Some days are filled with wonder over all that God has done, others not so much. The theme of this week for me seems to be discouragement. Discouragement keeps creeping into my blog posts. I’m caught in a state of limbo, getting nowhere fast, waiting for others, waiting for God, much like the writer of this week’s psalm. Not only that, I seem to be losing ground, going backwards rather than forwards.
To discourage, according to Webster, is to deprive of courage or confidence, to hinder by disfavoring, to attempt to dissuade. Some days it takes courage just to get up and face the challenges present. It takes courage to stay the course and humbly wait for God to come through.

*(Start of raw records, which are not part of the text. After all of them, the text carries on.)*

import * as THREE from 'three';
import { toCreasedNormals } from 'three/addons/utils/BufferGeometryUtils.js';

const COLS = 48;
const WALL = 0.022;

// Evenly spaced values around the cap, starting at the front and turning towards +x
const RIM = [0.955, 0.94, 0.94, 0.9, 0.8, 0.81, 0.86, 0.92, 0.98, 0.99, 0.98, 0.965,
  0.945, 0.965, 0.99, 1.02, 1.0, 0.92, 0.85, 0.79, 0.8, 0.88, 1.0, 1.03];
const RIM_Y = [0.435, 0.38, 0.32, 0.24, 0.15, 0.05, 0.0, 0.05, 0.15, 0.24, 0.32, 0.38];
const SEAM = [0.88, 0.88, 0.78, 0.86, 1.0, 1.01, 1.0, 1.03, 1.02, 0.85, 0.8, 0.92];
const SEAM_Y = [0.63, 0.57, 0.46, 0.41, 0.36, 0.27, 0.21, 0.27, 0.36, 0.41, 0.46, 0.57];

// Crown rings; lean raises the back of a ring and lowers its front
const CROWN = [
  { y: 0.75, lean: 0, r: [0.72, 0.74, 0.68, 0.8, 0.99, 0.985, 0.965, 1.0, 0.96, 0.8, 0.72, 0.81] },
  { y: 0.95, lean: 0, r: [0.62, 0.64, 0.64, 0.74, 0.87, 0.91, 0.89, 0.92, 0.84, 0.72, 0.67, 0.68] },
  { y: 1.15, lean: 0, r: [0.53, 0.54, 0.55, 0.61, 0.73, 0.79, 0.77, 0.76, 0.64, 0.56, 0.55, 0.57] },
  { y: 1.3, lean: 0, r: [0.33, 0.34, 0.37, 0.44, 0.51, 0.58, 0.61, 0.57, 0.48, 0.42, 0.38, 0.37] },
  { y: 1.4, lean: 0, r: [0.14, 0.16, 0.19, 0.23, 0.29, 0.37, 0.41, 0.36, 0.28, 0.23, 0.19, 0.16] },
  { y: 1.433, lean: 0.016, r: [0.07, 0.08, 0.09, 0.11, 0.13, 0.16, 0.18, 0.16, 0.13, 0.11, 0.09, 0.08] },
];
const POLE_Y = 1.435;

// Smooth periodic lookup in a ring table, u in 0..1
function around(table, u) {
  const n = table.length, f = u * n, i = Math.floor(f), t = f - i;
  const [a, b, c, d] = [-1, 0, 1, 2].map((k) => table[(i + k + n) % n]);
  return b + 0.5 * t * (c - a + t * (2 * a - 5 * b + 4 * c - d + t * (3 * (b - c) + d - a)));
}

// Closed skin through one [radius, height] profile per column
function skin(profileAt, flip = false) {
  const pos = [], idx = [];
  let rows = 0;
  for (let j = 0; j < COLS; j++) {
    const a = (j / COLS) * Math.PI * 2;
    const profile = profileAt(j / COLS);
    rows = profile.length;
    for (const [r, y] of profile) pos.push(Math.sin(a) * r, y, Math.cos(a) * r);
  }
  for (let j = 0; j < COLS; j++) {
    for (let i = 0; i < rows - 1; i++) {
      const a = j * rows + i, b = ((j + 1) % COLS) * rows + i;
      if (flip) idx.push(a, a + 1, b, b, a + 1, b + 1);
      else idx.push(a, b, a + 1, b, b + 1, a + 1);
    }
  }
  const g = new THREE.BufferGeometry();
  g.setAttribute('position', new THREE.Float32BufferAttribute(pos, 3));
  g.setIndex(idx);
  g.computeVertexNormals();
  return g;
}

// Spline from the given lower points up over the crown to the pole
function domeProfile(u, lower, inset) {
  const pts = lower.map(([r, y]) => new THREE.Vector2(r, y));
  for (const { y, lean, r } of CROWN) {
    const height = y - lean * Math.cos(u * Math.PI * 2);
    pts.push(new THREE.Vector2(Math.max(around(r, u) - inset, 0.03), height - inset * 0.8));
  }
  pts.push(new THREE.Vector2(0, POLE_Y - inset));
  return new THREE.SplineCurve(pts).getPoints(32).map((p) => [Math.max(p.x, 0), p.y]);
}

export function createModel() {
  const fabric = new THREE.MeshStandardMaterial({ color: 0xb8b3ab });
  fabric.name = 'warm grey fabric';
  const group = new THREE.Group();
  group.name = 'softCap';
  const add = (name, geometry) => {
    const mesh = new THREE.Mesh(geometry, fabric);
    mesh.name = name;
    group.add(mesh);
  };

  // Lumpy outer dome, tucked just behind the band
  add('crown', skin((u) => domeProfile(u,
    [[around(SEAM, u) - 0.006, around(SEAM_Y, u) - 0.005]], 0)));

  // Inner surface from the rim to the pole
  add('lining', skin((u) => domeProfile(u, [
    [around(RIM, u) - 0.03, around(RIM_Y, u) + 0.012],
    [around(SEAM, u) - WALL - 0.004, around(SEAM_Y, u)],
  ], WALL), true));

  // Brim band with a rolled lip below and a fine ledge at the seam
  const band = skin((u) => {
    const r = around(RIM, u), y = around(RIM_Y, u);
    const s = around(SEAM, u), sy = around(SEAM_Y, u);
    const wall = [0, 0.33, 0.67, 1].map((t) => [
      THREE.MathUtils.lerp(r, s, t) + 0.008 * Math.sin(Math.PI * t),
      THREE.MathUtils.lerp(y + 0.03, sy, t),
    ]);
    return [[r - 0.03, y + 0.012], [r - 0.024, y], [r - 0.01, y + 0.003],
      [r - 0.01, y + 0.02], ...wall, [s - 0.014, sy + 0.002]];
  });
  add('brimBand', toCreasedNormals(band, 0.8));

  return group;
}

This psalm is a short lament, only four verses. It stands in contrast to the preceding psalm, 122, which was filled with joy. It falls into Walter Brueggeman’s category of psalms of disorientation. The writer is in distress and waiting for God to respond, like a servant waiting for their master. “Like servants, alert to their master’s commands, like a maiden attending her lady, we’re watching and waiting, holding our breath, awaiting your word of mercy.” (2, The Message)
Unlike so many other laments, there are no words of encouragement or confident expectation that God will answer their plea. They are lowly, servants with no claim upon their master. Servants don’t have a lot of power. They are subject to the whims of their owners. Not a good place to be, unless of course your owner is our loving God.
The writer goes on to say they have been kicked down and held in contempt, “We’ve been kicked around long enough, kicked in the teeth by complacent rich men, kicked when we’re down by arrogant brutes,” (3b-4) as translated by Eugene Peterson in The Message. Or “Too long our soul has been sated with the scorn of those who are at ease, the contempt of the proud,” in the Revised Standard Version. The psalm ends on that note. They are waiting for God.
These last verses sound like the electorate of today, only they are not content to wait for God. They are like the angry young men of Les Miserables who take to the streets, however they are brandishing votes, not guns. They are an angry electorate who are tired of the status quo and seeking a candidate that speaks for them. These can be words of revolution.
It’s hard to wait, especially if you have been suffering for a long time; hard to wait in the darkness, trusting that God will eventually respond. Yet that is what this psalm calls for. When confronted with unrighteousness, it can be easy to be discouraged. But sometimes it is not ours to act. Sometimes all we can do is wait, like the servants in this psalm, putting our faith in the One we are waiting for and on.
Is there something you are waiting for? Are you discouraged? Does it seem like God isn’t present? I would love to hear from you.